Please repeat the lines below exactly. Begin with the line containing "along = (outer - CENTRE).normalized()" and go on through the line containing "across * k, BOND_R)".

--- MATERIAL PROVIDED Enclosed Below ---

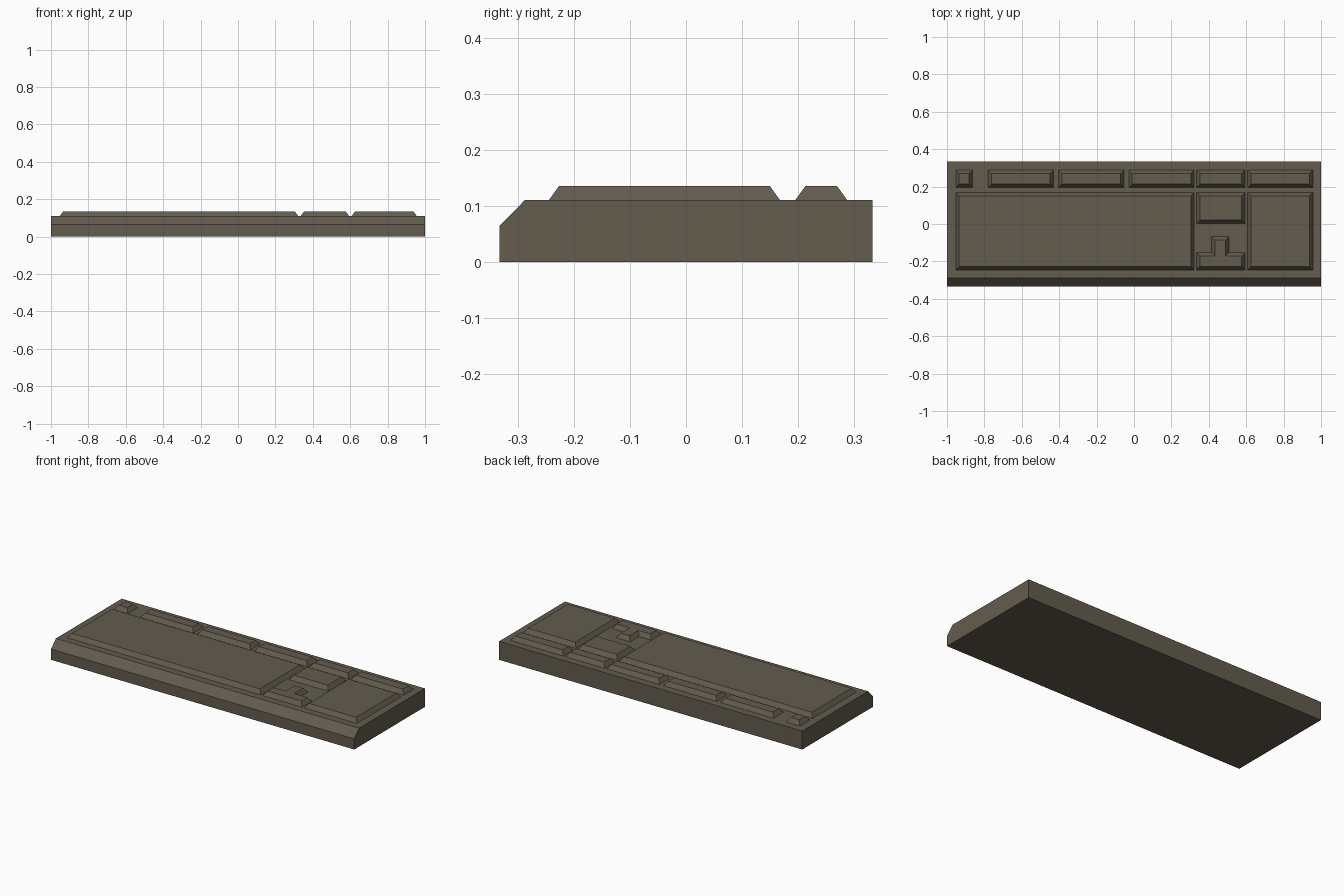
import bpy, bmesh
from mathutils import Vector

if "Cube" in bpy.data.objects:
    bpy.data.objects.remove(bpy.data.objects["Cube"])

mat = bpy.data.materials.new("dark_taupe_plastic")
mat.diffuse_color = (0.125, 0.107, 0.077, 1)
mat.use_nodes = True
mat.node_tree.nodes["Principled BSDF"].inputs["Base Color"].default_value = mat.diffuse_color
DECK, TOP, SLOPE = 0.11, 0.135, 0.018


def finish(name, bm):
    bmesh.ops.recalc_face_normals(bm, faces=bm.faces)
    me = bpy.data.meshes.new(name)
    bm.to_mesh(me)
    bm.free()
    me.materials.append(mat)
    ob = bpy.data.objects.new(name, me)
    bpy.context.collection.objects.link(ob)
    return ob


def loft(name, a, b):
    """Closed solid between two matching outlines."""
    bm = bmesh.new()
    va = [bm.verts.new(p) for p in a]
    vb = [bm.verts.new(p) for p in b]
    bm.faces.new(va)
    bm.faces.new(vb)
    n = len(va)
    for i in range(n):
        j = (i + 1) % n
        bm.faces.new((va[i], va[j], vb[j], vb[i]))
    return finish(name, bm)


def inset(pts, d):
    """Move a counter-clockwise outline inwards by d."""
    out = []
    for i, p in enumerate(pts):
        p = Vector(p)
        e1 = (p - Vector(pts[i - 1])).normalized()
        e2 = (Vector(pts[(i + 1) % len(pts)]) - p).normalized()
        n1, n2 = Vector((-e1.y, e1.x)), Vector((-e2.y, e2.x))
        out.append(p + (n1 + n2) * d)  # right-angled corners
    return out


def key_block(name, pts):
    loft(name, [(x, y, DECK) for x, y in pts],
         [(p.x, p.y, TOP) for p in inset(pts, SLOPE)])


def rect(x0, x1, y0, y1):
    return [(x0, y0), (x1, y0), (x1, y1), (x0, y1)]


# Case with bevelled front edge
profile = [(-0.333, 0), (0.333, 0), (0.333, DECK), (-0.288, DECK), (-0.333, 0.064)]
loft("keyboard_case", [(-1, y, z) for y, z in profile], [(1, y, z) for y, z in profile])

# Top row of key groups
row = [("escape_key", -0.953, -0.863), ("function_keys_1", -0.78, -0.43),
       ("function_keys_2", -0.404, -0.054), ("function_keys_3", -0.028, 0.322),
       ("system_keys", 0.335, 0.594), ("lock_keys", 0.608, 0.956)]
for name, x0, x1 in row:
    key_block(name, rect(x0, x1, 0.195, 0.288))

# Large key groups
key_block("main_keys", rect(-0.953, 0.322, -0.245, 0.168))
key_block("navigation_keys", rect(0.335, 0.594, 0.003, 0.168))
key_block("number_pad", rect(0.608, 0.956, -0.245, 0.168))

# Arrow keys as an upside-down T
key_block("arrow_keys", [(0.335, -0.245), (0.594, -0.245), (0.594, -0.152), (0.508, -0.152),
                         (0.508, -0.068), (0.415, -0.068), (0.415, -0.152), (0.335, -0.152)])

--- End of Enclosed MATERIAL PROVIDED ---
--- MATERIAL PROVIDED Enclosed Below ---

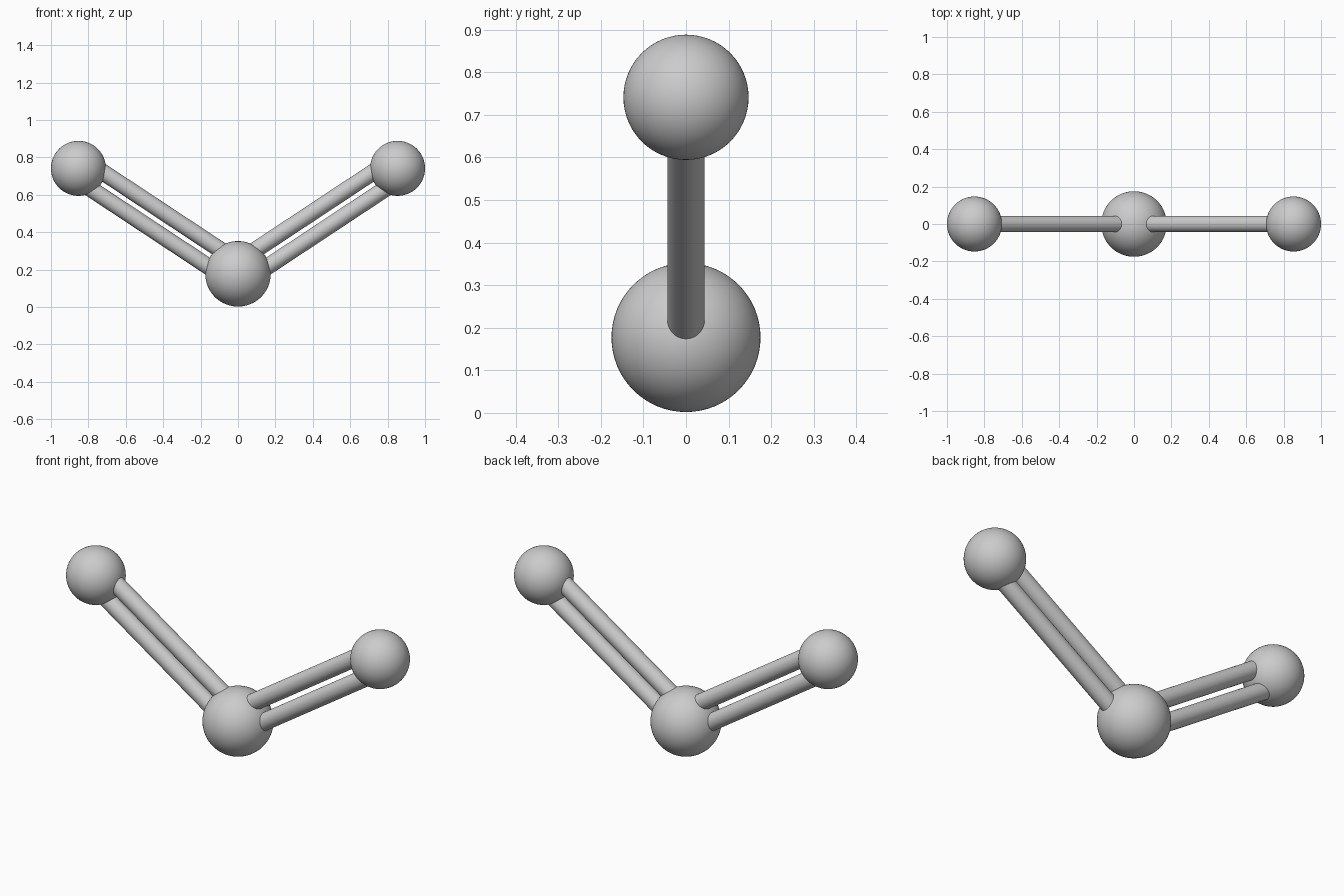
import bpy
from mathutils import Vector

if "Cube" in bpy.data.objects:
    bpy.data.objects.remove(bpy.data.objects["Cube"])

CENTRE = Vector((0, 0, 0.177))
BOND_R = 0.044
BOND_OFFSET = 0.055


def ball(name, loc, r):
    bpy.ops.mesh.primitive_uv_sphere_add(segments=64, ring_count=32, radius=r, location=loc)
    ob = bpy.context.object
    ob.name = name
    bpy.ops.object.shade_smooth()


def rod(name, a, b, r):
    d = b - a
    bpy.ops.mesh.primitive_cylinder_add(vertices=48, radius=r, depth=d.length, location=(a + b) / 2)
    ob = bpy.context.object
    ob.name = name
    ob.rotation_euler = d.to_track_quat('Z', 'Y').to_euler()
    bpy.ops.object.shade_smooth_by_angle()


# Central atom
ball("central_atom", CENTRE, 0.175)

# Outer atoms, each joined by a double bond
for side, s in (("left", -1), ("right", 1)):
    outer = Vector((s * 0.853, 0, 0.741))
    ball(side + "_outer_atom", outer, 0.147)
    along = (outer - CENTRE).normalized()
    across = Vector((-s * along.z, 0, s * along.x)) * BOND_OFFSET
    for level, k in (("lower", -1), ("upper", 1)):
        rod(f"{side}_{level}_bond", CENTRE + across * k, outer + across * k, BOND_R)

--- End of Enclosed MATERIAL PROVIDED ---

SOLUTION TO THIS TASK –
    along = (outer - CENTRE).normalized()
    across = Vector((-s * along.z, 0, s * along.x)) * BOND_OFFSET
    for level, k in (("lower", -1), ("upper", 1)):
        rod(f"{side}_{level}_bond", CENTRE + across * k, outer + across * k, BOND_R)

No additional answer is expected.